## What is being asked:
Word for word, restate the lines from the start of the data down to the line with "for a, b in", both included.

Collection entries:
○ ○ ○ ○ ○ ○ ○

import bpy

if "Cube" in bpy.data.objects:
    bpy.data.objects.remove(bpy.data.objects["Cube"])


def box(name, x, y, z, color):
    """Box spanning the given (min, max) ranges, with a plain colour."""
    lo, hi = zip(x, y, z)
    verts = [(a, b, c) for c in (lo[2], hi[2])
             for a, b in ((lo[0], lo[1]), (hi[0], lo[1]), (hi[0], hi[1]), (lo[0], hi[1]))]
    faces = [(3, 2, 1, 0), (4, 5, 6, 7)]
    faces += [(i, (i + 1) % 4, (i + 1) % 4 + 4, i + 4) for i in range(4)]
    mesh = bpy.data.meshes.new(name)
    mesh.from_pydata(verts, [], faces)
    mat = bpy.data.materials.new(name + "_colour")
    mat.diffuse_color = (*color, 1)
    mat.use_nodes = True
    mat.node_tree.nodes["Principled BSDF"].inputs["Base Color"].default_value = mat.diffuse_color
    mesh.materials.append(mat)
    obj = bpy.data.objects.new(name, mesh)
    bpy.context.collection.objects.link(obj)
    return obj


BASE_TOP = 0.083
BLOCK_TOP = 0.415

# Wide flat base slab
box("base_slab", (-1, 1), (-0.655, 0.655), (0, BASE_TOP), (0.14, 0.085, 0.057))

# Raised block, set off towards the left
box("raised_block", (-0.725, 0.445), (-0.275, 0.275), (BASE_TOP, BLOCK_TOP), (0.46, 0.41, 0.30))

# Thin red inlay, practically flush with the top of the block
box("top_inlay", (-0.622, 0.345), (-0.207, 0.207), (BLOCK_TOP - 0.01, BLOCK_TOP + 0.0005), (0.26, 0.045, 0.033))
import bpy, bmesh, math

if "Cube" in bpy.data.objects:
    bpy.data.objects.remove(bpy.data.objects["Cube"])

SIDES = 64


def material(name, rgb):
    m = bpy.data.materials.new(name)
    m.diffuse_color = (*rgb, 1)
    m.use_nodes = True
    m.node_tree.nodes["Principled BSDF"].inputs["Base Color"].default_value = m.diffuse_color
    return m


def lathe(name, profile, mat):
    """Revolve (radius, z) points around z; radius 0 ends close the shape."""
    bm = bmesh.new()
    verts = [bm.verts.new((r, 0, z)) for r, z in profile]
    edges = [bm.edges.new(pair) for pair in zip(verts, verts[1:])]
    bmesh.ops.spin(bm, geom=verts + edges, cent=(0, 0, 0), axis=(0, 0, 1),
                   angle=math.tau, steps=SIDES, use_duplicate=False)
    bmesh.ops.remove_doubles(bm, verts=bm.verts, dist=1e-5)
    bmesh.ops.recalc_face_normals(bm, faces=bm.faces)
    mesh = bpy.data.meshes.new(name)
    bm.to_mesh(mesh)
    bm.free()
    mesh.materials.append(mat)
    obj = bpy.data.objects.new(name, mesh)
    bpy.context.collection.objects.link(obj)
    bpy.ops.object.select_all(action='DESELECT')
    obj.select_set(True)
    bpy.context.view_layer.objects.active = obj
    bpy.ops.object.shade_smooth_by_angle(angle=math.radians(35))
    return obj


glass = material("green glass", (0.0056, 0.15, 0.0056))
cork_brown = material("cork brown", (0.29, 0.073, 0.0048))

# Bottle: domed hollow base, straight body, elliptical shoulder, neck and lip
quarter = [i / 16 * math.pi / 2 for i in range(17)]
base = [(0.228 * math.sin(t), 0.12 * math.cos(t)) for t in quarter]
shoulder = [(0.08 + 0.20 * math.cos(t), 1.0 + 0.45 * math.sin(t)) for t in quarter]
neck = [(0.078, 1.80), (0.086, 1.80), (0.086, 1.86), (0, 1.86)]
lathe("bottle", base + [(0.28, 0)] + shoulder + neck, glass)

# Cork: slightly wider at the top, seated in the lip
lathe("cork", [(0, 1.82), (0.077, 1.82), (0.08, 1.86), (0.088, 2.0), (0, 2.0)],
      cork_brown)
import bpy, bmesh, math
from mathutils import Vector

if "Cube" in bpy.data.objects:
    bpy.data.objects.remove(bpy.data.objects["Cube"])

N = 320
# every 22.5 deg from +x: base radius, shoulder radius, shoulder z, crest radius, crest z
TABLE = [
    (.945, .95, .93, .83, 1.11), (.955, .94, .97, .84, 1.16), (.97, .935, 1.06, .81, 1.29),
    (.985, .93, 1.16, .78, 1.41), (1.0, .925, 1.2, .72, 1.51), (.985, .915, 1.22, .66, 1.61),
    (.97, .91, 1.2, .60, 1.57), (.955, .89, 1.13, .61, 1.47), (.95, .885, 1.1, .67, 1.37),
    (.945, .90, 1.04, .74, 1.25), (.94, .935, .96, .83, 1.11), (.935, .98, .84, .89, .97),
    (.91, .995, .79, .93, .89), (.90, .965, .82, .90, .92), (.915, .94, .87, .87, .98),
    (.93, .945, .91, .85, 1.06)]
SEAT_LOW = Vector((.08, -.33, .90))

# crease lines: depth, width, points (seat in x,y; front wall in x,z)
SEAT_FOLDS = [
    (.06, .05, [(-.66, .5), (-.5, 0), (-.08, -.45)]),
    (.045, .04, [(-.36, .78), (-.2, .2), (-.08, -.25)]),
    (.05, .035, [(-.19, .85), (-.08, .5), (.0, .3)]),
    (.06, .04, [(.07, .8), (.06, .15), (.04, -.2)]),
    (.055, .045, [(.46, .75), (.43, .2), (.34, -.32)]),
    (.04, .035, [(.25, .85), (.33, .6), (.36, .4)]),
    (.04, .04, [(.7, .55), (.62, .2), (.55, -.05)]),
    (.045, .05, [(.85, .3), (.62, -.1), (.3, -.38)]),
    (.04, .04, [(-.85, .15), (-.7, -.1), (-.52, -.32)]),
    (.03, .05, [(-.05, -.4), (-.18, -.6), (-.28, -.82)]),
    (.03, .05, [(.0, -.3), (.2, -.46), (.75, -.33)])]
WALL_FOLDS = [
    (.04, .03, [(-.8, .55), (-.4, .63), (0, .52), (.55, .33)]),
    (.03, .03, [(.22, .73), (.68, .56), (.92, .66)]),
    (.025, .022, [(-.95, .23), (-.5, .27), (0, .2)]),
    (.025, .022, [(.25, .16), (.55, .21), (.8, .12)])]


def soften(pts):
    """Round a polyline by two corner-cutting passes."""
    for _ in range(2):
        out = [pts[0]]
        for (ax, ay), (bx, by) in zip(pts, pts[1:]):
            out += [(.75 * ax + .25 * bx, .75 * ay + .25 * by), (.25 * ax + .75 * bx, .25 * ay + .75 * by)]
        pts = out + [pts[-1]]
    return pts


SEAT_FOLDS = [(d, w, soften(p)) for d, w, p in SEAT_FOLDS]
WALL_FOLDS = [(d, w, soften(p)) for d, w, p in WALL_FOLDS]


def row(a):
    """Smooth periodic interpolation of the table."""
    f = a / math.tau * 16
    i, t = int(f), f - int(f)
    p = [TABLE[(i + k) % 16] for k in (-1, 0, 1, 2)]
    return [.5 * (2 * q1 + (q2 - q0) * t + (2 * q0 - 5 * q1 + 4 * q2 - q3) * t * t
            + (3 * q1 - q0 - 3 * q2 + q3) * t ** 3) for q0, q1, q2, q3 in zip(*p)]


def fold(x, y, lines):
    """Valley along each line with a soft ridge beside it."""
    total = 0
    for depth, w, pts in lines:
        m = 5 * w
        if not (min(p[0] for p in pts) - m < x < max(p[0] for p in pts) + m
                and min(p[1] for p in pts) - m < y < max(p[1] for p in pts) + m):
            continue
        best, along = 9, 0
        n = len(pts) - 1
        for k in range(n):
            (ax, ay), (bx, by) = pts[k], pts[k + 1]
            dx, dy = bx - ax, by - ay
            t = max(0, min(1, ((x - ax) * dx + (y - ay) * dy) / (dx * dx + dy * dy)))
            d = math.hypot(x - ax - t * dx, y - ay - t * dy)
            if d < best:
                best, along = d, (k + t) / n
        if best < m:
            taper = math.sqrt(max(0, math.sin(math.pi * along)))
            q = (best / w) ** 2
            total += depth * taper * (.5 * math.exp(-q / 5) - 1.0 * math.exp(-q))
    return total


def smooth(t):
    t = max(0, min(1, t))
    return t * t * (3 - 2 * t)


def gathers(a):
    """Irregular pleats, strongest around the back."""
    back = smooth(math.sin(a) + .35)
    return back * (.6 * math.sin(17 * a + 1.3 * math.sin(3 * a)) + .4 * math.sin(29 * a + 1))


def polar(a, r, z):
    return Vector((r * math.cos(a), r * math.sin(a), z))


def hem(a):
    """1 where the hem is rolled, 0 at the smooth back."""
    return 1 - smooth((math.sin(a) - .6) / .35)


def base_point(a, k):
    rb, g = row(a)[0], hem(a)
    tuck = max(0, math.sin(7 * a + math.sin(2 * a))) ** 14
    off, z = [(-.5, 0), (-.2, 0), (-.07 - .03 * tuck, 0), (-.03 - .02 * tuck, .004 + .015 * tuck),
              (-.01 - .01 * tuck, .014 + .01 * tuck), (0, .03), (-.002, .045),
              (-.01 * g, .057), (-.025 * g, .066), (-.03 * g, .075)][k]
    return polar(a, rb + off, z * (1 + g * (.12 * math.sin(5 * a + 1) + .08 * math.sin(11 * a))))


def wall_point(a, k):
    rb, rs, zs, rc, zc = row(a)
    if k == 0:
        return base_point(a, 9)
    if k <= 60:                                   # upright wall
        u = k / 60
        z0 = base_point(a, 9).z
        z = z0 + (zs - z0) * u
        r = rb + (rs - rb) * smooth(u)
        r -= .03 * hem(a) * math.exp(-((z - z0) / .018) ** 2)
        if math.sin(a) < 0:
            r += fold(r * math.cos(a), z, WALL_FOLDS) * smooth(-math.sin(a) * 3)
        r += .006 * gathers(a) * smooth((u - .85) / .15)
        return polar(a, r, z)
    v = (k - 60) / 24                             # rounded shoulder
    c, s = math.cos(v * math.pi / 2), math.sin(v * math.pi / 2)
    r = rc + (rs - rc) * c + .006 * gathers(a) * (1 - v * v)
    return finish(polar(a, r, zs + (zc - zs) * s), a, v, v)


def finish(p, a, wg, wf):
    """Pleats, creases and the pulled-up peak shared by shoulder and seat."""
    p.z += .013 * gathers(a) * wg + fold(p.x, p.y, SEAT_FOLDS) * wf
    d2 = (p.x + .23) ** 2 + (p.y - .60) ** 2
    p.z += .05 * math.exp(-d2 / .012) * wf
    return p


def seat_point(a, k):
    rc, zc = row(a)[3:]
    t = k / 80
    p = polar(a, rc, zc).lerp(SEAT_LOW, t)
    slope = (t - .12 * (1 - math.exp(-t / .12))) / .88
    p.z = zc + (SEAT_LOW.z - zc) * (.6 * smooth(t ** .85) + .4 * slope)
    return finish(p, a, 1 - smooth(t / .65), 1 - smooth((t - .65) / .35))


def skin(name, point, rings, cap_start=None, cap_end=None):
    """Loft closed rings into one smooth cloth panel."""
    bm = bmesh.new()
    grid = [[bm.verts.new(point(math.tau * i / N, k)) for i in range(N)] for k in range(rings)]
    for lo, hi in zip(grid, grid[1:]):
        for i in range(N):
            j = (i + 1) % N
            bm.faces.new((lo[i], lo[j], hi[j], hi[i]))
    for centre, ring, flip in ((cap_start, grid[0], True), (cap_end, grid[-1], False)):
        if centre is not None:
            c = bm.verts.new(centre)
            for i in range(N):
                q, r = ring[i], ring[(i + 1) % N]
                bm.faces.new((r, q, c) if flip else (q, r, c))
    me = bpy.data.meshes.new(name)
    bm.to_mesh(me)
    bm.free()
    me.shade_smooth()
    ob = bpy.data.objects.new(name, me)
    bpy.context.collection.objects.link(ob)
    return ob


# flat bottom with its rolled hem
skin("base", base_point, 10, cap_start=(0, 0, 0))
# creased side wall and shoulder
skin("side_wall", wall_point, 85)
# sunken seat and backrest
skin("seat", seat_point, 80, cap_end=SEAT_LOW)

○ ○ ○ ○ ○ ○ ○

## Your response:
import bpy

if "Cube" in bpy.data.objects:
    bpy.data.objects.remove(bpy.data.objects["Cube"])


def box(name, x, y, z, color):
    """Box spanning the given (min, max) ranges, with a plain colour."""
    lo, hi = zip(x, y, z)
    verts = [(a, b, c) for c in (lo[2], hi[2])
             for a, b in ((lo[0], lo[1]), (hi[0], lo[1]), (hi[0], hi[1]), (lo[0], hi[1]))]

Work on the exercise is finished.